“I passed several people who were eating close together in a common area (obviously, without masks). And, when I walked back later, they were sitting around talking with masks off.”
“I see several people working in this conference room during the day (with masks, but without adequate distancing). It seems they are eating and drinking in the room too — evidenced by empty drink bottles and food containers.”
“As I was walking through Stata to get to the parking garage, I witnessed six people crowded around a small table together eating. They were sharing several takeout food containers. No distancing at all.”
We’ve now spent many months distancing and wearing our masks. Individuals coming to campus regularly are taking even more precautions; access is contingent on daily attestations about possible symptoms and frequent testing.
Testing, in particular, has a way of making people feel safer. It can be difficult to remember that a test is just a snapshot in time. A negative test today doesn’t mean you wouldn’t test positive tomorrow — and be capable of infecting other people right now. Still, with the state’s positive test rate hovering around 4.5%, MIT’s current Covid Pass positive-test rate of about 0.25% may feel negligible.
In fact, it’s a whopping 380% increase over the 0.05% rate we maintained for the first few months of the fall semester.
“Our positive-test rate is headed in the wrong direction,” says Medical Director Cecilia Stuopis. “MIT is not an oasis disconnected from what is happening around us; our numbers are rising, just like the rest of Massachusetts.

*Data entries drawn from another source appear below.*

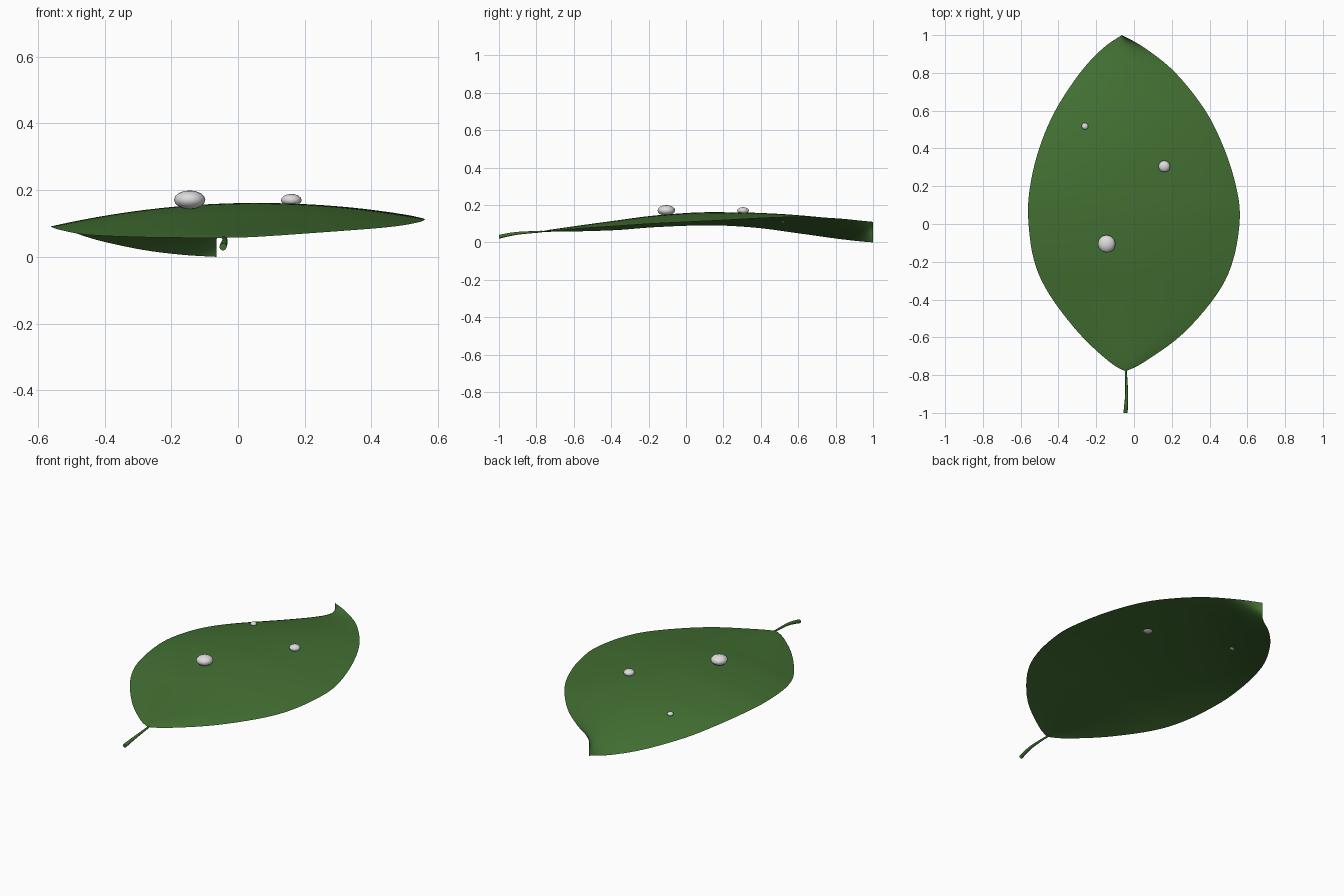
import bpy, bmesh, math

if "Cube" in bpy.data.objects:
    bpy.data.objects.remove(bpy.data.objects["Cube"])


def material(name, rgb):
    m = bpy.data.materials.new(name)
    m.diffuse_color = (*rgb, 1)
    m.use_nodes = True
    m.node_tree.nodes["Principled BSDF"].inputs["Base Color"].default_value = m.diffuse_color
    return m


leaf_green = material("leaf green", (0.055, 0.16, 0.032))
water = material("water white", (0.72, 0.72, 0.73))


def make_object(name, bm, mat):
    mesh = bpy.data.meshes.new(name)
    for f in bm.faces:
        f.smooth = True
    bm.to_mesh(mesh)
    bm.free()
    mesh.materials.append(mat)
    ob = bpy.data.objects.new(name, mesh)
    bpy.context.collection.objects.link(ob)
    return ob


def spline(rows, steps):
    """Catmull-Rom interpolation through rows of numbers."""
    out = []
    n = len(rows)
    for i in range(n - 1):
        a, b, c, d = (rows[max(i - 1, 0)], rows[i], rows[i + 1], rows[min(i + 2, n - 1)])
        for k in range(steps):
            t = k / steps
            out.append([0.5 * (2 * q + (r - p) * t + (2 * p - 5 * q + 4 * r - s) * t * t
                               + (3 * q - p - 3 * r + s) * t ** 3)
                        for p, q, r, s in zip(a, b, c, d)])
    return out + [list(rows[-1])]


# Leaf blade: y, left x, right x, left z, right z, arch height
ribs = [(-0.78, -0.045, -0.045, 0.057, 0.057, 0.0),
        (-0.73, -0.13, 0.055, 0.057, 0.060, 0.009),
        (-0.58, -0.29, 0.26, 0.059, 0.074, 0.022),
        (-0.37, -0.45, 0.44, 0.066, 0.088, 0.040),
        (-0.19, -0.53, 0.525, 0.080, 0.100, 0.051),
        (0.03, -0.56, 0.56, 0.090, 0.111, 0.058),
        (0.20, -0.55, 0.54, 0.090, 0.119, 0.056),
        (0.40, -0.502, 0.477, 0.076, 0.130, 0.051),
        (0.60, -0.417, 0.378, 0.049, 0.136, 0.042),
        (0.80, -0.286, 0.22, 0.021, 0.129, 0.026),
        (0.93, -0.165, 0.06, 0.006, 0.117, 0.011),
        (1.00, -0.064, -0.064, 0.0, 0.11, 0.0)]

N = 24
bm = bmesh.new()
grid = []
for y, xl, xr, zl, zr, arch in spline(ribs, 5):
    row = []
    for j in range(N + 1):
        u = j / N
        z = zl + (zr - zl) * u + arch * 4 * u * (1 - u)
        row.append(bm.verts.new((xl + (xr - xl) * u, y, z)))
    grid.append(row)
for r0, r1 in zip(grid, grid[1:]):
    for j in range(N):
        bm.faces.new((r0[j], r0[j + 1], r1[j + 1], r1[j]))
bmesh.ops.remove_doubles(bm, verts=bm.verts, dist=0.0005)
make_object("leaf_blade", bm, leaf_green)

# Stem: tapered tube swept along y (x, y, z, radius)
path = [(-0.044, -0.77, 0.058, 0.005), (-0.041, -0.82, 0.055, 0.006),
        (-0.039, -0.90, 0.049, 0.008), (-0.042, -0.96, 0.039, 0.010),
        (-0.045, -1.00, 0.030, 0.011)]
SIDES = 10
bm = bmesh.new()
rings = [[bm.verts.new((x + r * math.cos(k * math.tau / SIDES), y,
                        z + r * math.sin(k * math.tau / SIDES))) for k in range(SIDES)]
         for x, y, z, r in spline(path, 3)]
for a, b in zip(rings, rings[1:]):
    for k in range(SIDES):
        m = (k + 1) % SIDES
        bm.faces.new((a[k], a[m], b[m], b[k]))
bm.faces.new(rings[0])
bm.faces.new(rings[-1])
bmesh.ops.recalc_face_normals(bm, faces=bm.faces)
stem = make_object("stem", bm, leaf_green)
bpy.context.view_layer.objects.active = stem
stem.select_set(True)
bpy.ops.object.shade_smooth_by_angle(angle=math.radians(50))

# Water drops: flattened spheres resting in the blade
for name, x, y, z, r in [("large_drop", -0.145, -0.105, 0.171, 0.047),
                         ("medium_drop", 0.16, 0.305, 0.170, 0.031),
                         ("small_drop", -0.26, 0.518, 0.118, 0.018)]:
    bm = bmesh.new()
    bmesh.ops.create_uvsphere(bm, u_segments=12, v_segments=8, radius=r)
    bmesh.ops.scale(bm, vec=(1, 1, 0.6), verts=bm.verts)
    bmesh.ops.translate(bm, vec=(x, y, z), verts=bm.verts)
    make_object(name, bm, water)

Campus is not a safe haven where we can get away with being careless.”
And as reports like those above are becoming ever more frequent, Stuopis is sounding the alarm. “Sitting down together to share drinks or a meal is among the riskiest activities for transmitting the virus,” she notes. “Our masks are off. We’re usually talking. And we’re within six feet of each other, indoors, often for much longer than 15 minutes.”
We’re most likely to let our guard down with people we know and trust. This is true even of people who should be among the most likely to know better, Stuopis says, pointing to major outbreaks among staff members at Massachusetts General Hospital, Holyoke Medical Center, Baystate Medical Center, and the Mayo Clinic. All were traced back to staff members eating together during breaks. “We should not have the attitude that this can’t happen here,” she says emphatically.
Nurse Practitioner Jackie Sherry concurs. As MIT Medical’s clinical service lead for occupational and environmental medicine, Sherry is spearheading MIT’s contact-tracing efforts. “When we talk with people who have tested positive or become ill, the common denominator is very often gatherings where food and drinks were served and consumed,” she says. “And the contacts of these positive cases who end up testing positive themselves often had an exposure related to eating or drinking together.”
So far, Sherry notes, these “eating events” have occurred in the outside community. “But,” she adds, “if we continue to take these kinds of risks on campus, an outbreak that begins here and spreads within our own community is very likely.”
But still preventable, Stuopis emphasizes. “Whether you are on campus or elsewhere, think twice — and then think again — before you pull down that mask to share a coffee or a meal,” she says. If you get the urge to plow through some Clover takeout with your coworkers, do it safely: propose a Zoom lunch, where you all log in and dine remotely at your desks. Or, if you’re feeling adventurous, don some layers and eat your lunch outdoors, with plenty of space between you.
For now, however, the safest choice is to eat that sandwich or those reheated leftovers solo. “Laughing alone with salad” isn’t half as much fun as stock photos make it look, but we promise that it beats getting sick or spreading the virus to your family, friends, and colleagues.